My main criteria is a narrow font so more characters fit on a line.
https://www.slant.co/topics/67/viewpoints/7/~programming-fonts~ubuntu-mono It has a weird “m”.
https://fonts.google.com/specimen/Source+Code+Pro described in https://en.wikipedia.org/wiki/Source_Code_Pro
Consolas is not proportional, so columns line up.
https://damieng.com/blog/2008/05/26/envy-code-r-preview-7-coding-font-released Envy Code R
This is the standard monospaced font in Fedora Linux.
Todd McLeod’s Favorite IDE Font video with install on Gogland.
From goo.gl/m51nNx for bitstream_vera_mono.zip
- VeraMoBI.ttf - bold italics
- VeraMoIt.ttf - Italics
For $99 per year for up to 250,000 page views per month,
is delivered via Akamai to provide each browser with exactly the right type of webfonts it needs.
For $299 just to use it on web pages or
For $599 to use on a single computer,
H&Co’s Operator font is the new status symbol for developers, like having a Tesla.
Mono ScreenSmart render down to 9 pixels.
See the video about fixed width font design at
Meslo LG Multi-Platform
Now one would think that Apple engineers are rather particular about fonts.
Since Snow Leopard, Menlo-Regular is the default font for Apple’s developer tools and the Terminal. (which is a customized Bitstream Vera Sans Mono).
One guy has nitpicky gripes with it:
The default vertical (line) spacing is just way too cramped
The horizontal baseline alignment of the asterisk is off
So he created a customized version of Apple’s font.
His website has a “DZ” edition with dots inside zeros so no one can confuse them for upper case letter O.
Thanks to his work, we now have a good fixed-sized font that works across Mac and Windows.
The font family, called Go, includes proportional- and fixed-width faces in normal, bold, and italic renderings.
Hack Fonts from GitHub
There are two to try:

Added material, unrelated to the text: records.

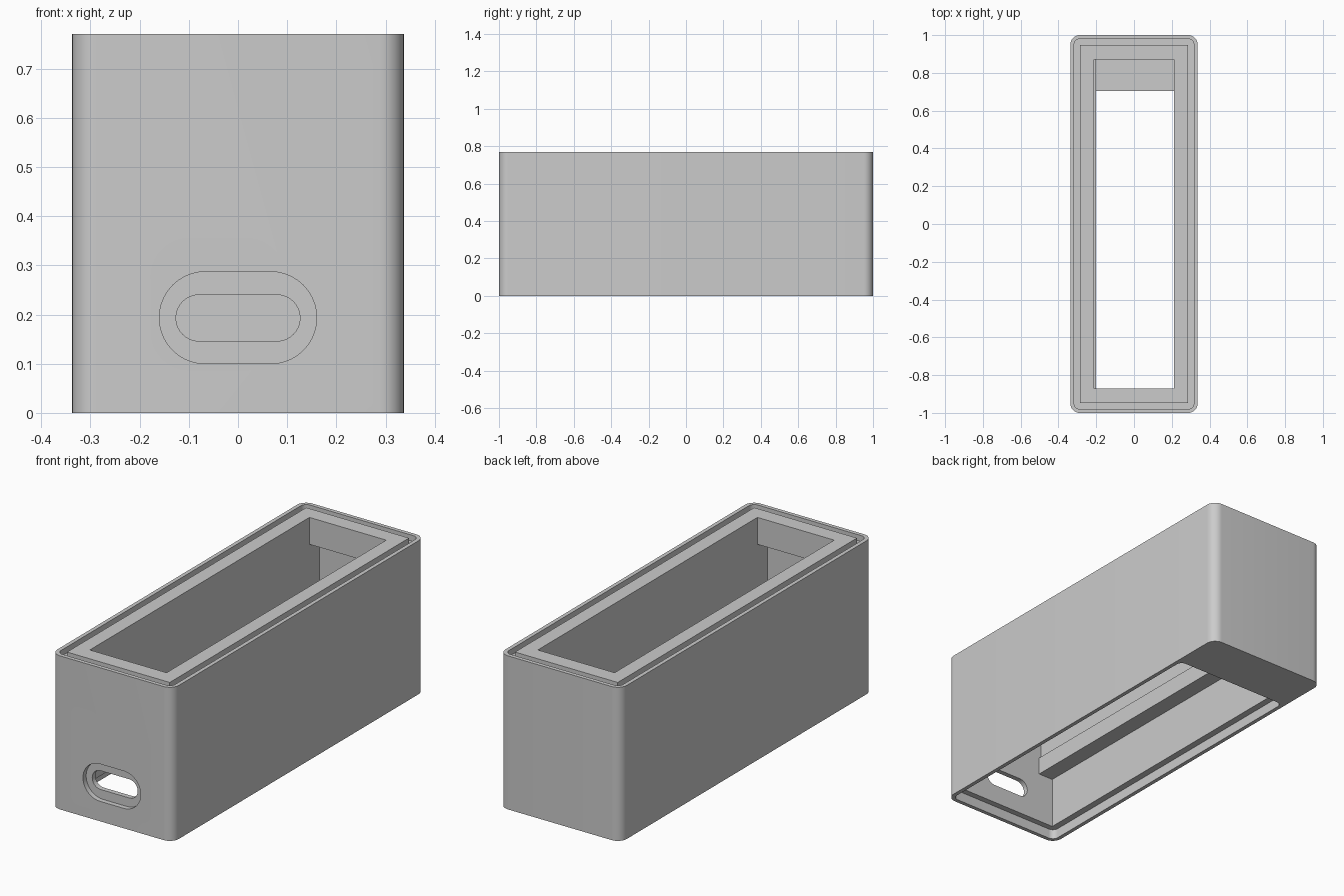
import bpy
import bmesh
from math import sin, cos, pi
from mathutils import Vector

default = bpy.data.objects.get("Cube")
if default:
    bpy.data.objects.remove(default, do_unlink=True)

grey = bpy.data.materials.new("matte_grey")
grey.use_nodes = True
colour = (0.6, 0.6, 0.6, 1)
grey.diffuse_color = colour
grey.node_tree.nodes["Principled BSDF"].inputs["Base Color"].default_value = colour


def rounded_outline(u0, u1, v0, v1, radius, steps=10):
    """Counter-clockwise rectangle outline, with rounded corners if radius > 0."""
    if radius == 0:
        return [(u0, v0), (u1, v0), (u1, v1), (u0, v1)]
    centres = [(u1 - radius, v1 - radius), (u0 + radius, v1 - radius),
               (u0 + radius, v0 + radius), (u1 - radius, v0 + radius)]
    points = []
    for corner, (cu, cv) in enumerate(centres):
        for i in range(steps + 1):
            a = (corner + i / steps) * pi / 2
            points.append((cu + radius * cos(a), cv + radius * sin(a)))
    return points


def prism(name, u, v, w, radius=0, axis="z"):
    """Extrude a rounded rectangle over the range w, along z or along y."""
    def place(a, b, c):
        return Vector((a, b, c)) if axis == "z" else Vector((a, c, b))
    bm = bmesh.new()
    outline = rounded_outline(*u, *v, radius)
    base = bm.faces.new([bm.verts.new(place(a, b, w[0])) for a, b in outline])
    moved = bmesh.ops.extrude_face_region(bm, geom=[base])["geom"]
    shift = place(0, 0, w[1] - w[0])
    bmesh.ops.translate(bm, vec=shift, verts=[g for g in moved if isinstance(g, bmesh.types.BMVert)])
    bmesh.ops.remove_doubles(bm, verts=bm.verts, dist=1e-5)
    bmesh.ops.recalc_face_normals(bm, faces=bm.faces)
    mesh = bpy.data.meshes.new(name)
    bm.to_mesh(mesh)
    bm.free()
    mesh.materials.append(grey)
    obj = bpy.data.objects.new(name, mesh)
    bpy.context.collection.objects.link(obj)
    return obj


def combine(target, tool, operation="DIFFERENCE"):
    mod = target.modifiers.new(operation.lower(), "BOOLEAN")
    mod.operation = operation
    mod.solver = "EXACT"
    mod.object = tool
    bpy.context.view_layer.objects.active = target
    bpy.ops.object.modifier_apply(modifier=mod.name)
    bpy.data.objects.remove(tool, do_unlink=True)


TOP, SHELF, FLANGE = 0.77, 0.31, 0.635

# Outer shell with rounded upright corners
case = prism("enclosure", (-0.337, 0.337), (-1, 1), (0, TOP), 0.05)

# Seal groove around the top rim
groove = prism("groove_cutter", (-0.317, 0.317), (-0.98, 0.98), (TOP - 0.03, TOP + 0.1), 0.03)
combine(groove, prism("groove_core", (-0.285, 0.285), (-0.948, 0.948), (TOP - 0.2, TOP + 0.2)))
combine(case, groove)

# Top opening, main bay under its end flanges, and the wider lower bay
combine(case, prism("opening_cutter", (-0.213, 0.213), (-0.87, 0.87), (FLANGE - 0.1, TOP + 0.1)))
combine(case, prism("bay_cutter", (-0.213, 0.213), (-0.95, 0.95), (SHELF, FLANGE)))
combine(case, prism("lower_bay_cutter", (-0.283, 0.283), (-0.95, 0.705), (-0.1, SHELF + 0.001)))

# Stepped recess for the bottom cover
combine(case, prism("cover_recess_cutter", (-0.317, 0.317), (-0.98, 0.73), (-0.1, 0.05), 0.03))

# Long port in the front wall: shallow outer recess, then the through hole
combine(case, prism("port_recess_cutter", (-0.16, 0.16), (0.1, 0.287), (-1.1, -0.975), 0.0934, "y"))
combine(case, prism("port_cutter", (-0.126, 0.126), (0.146, 0.24), (-1.1, -0.9), 0.0469, "y"))

# Narrow rib low on one side of the bay
combine(case, prism("side_rib", (-0.23, -0.2), (-0.96, 0.96), (SHELF + 0.001, 0.4)), "UNION")

bpy.ops.object.select_all(action="DESELECT")
case.select_set(True)
bpy.context.view_layer.objects.active = case
bpy.ops.object.shade_smooth_by_angle(angle=pi / 6)
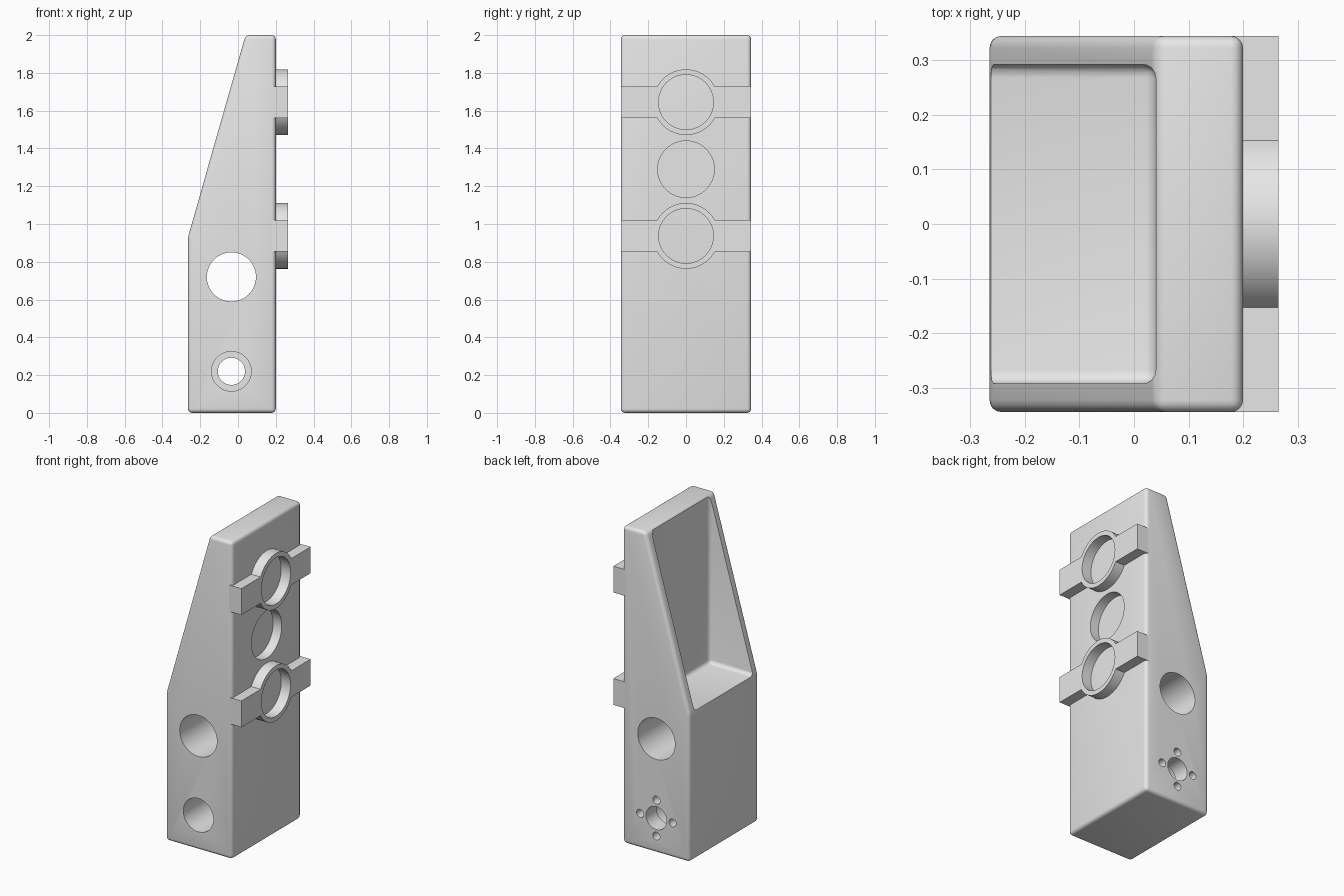
import bpy, bmesh, math
from mathutils import Matrix, Vector

if "Cube" in bpy.data.objects:
    bpy.data.objects.remove(bpy.data.objects["Cube"], do_unlink=True)

grey = bpy.data.materials.new("light grey")
grey.use_nodes = True
grey.diffuse_color = (0.8, 0.8, 0.8, 1)
grey.node_tree.nodes["Principled BSDF"].inputs["Base Color"].default_value = (0.8, 0.8, 0.8, 1)


def finish(bm, name):
    bmesh.ops.recalc_face_normals(bm, faces=bm.faces)
    mesh = bpy.data.meshes.new(name)
    bm.to_mesh(mesh)
    bm.free()
    obj = bpy.data.objects.new(name, mesh)
    bpy.context.collection.objects.link(obj)
    mesh.materials.append(grey)
    return obj


def bevel(bm, width, segments=4):
    bmesh.ops.bevel(bm, geom=bm.edges[:], offset=width, segments=segments,
                    profile=0.5, affect='EDGES', clamp_overlap=True)


def box(name, low, high, round_by=0):
    bm = bmesh.new()
    bmesh.ops.create_cube(bm, size=1)
    low, high = Vector(low), Vector(high)
    for v in bm.verts:
        v.co = (low + high) / 2 + v.co * (high - low)
    if round_by:
        bevel(bm, round_by)
    return finish(bm, name)


def cylinder(name, radius, start, end, sides=64):
    bm = bmesh.new()
    start, end = Vector(start), Vector(end)
    axis = end - start
    turn = axis.to_track_quat('Z', 'Y').to_matrix().to_4x4()
    bmesh.ops.create_cone(bm, cap_ends=True, segments=sides, radius1=radius, radius2=radius,
                          depth=axis.length, matrix=Matrix.Translation((start + end) / 2) @ turn)
    return finish(bm, name)


def combine(target, tool, operation='DIFFERENCE'):
    mod = target.modifiers.new("combine", 'BOOLEAN')
    mod.operation, mod.object, mod.solver = operation, tool, 'EXACT'
    bpy.context.view_layer.objects.active = target
    bpy.ops.object.modifier_apply(modifier=mod.name)
    bpy.data.objects.remove(tool, do_unlink=True)


def smooth(obj):
    bpy.ops.object.select_all(action='DESELECT')
    obj.select_set(True)
    bpy.context.view_layer.objects.active = obj
    bpy.ops.object.shade_smooth_by_angle(angle=math.radians(30))


# Wedge-topped body with rounded edges
HALF = 0.345
FACE = 0.2
profile = [(-0.265, 0), (FACE, 0), (FACE, 2), (0.04, 2), (-0.265, 0.93)]
bm = bmesh.new()
side = bm.faces.new([bm.verts.new((x, -HALF, z)) for x, z in profile])
swept = bmesh.ops.extrude_face_region(bm, geom=[side])["geom"]
bmesh.ops.translate(bm, vec=(0, 2 * HALF, 0), verts=[g for g in swept if isinstance(g, bmesh.types.BMVert)])
bmesh.ops.recalc_face_normals(bm, faces=bm.faces)
bevel(bm, 0.022)
body = finish(bm, "body")

# Open pocket in the sloping side
combine(body, box("pocket", (-0.6, -0.293, 0.935), (0.04, 0.293, 2.4), 0.025))

# Cross holes: large through hole, shaft hole with deep counterbore
HX, SHAFT = -0.035, 0.22
for radius, z, y0, y1 in [(0.13, 0.72, -0.5, 0.5), (0.105, SHAFT, -0.5, 0.24), (0.072, SHAFT, 0.1, 0.5)]:
    combine(body, cylinder("bore", radius, (HX, y0, z), (HX, y1, z)))

# Four blind screw holes around the shaft on the back
for i in range(4):
    a = i * math.pi / 2
    x, z = HX + 0.113 * math.cos(a), SHAFT + 0.113 * math.sin(a)
    combine(body, cylinder("screw_hole", 0.025, (x, 0.27, z), (x, 0.5, z), 24))

# Round recess between the two brackets
combine(body, cylinder("recess", 0.15, (0.14, 0, 1.29), (0.4, 0, 1.29)))
smooth(body)

# Ring brackets with side arms
OUT = 0.265
for name, z in [("lower_bracket", 0.937), ("upper_bracket", 1.645)]:
    bracket = box(name, (0.18, -HALF, z - 0.083), (OUT, HALF, z + 0.083))
    combine(bracket, cylinder("ring", 0.174, (0.18, 0, z), (OUT, 0, z)), 'UNION')
    combine(bracket, cylinder("ring_bore", 0.145, (0.1, 0, z), (0.4, 0, z)))
    smooth(bracket)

Scroll down to click “Latest version”, which for me was:
Unzip file: Hack-v2_020-ttf.zip to Hack-v2_020-ttf
In Finder navigate to your user’s Library folder.
Drag and drop the unzipped fonts
This is not only a casual, fun-looking font, but one that makes it easier to read for those with mild Dylexia.
Click the Home Edition (or Education or Business)
The font file available when I did this was:
Dyslexie Regular LP172832.ttf
For when you don’t want your text to be recognized by Tesseract or other Optical Character Recognition (OCR) scanning software.
pdf ocrx extract text from PDF files.
ZXX fonts by Sang Mun, former NSA contractor, has 6 styles:
- Camo has camoflouge
- False puts the real letter inside larger false letters
- Noise has dots
- XCD puts a cross over letters. It’s the most successful.
Comic font to use in meme cartoons
Words in this cartoon meme, from World’s Finest Comics #153 (1965), is changed to create various memes:
It doesn’t look right if one of the standard fonts for word processing are used on comics such as this.
It’s more appropriate to use Neale Davidson’s Comic Book font is at https://www.dafont.com/comic-book.font
Instead of using a scan, which looks pixelated, Miles Goodhew at http://blog.m0les.com/2012/12/bat-slap-retro-vectored.html vectorized it into an SVG file using the Inkscape open-source drawing program from https://inkscape.org/
More on OSX
This is one of a series on Mac OSX:
- MacOS Hardware and accessories
- MacOS Boot-up
- MacOS Terminal Tips and Tricks
- MacOS Keyboard tricks
- Text editors and IDEs on MacOS
- MacOS Setup automation
- MacOS Homebrew installers
- Manage Disk Space on MacOS
- Data Backups on MacOS
- Ports open
- Applications on MacOS
- Windows on Apple MacOS
- Packer create Vagrant Windows image
- Python on MacOS
- Maven on MacOS
- Ruby on MacOS
- Java on MacOS
- Node on MacOS installation
- PHP on MacOS
- Scala ecosystem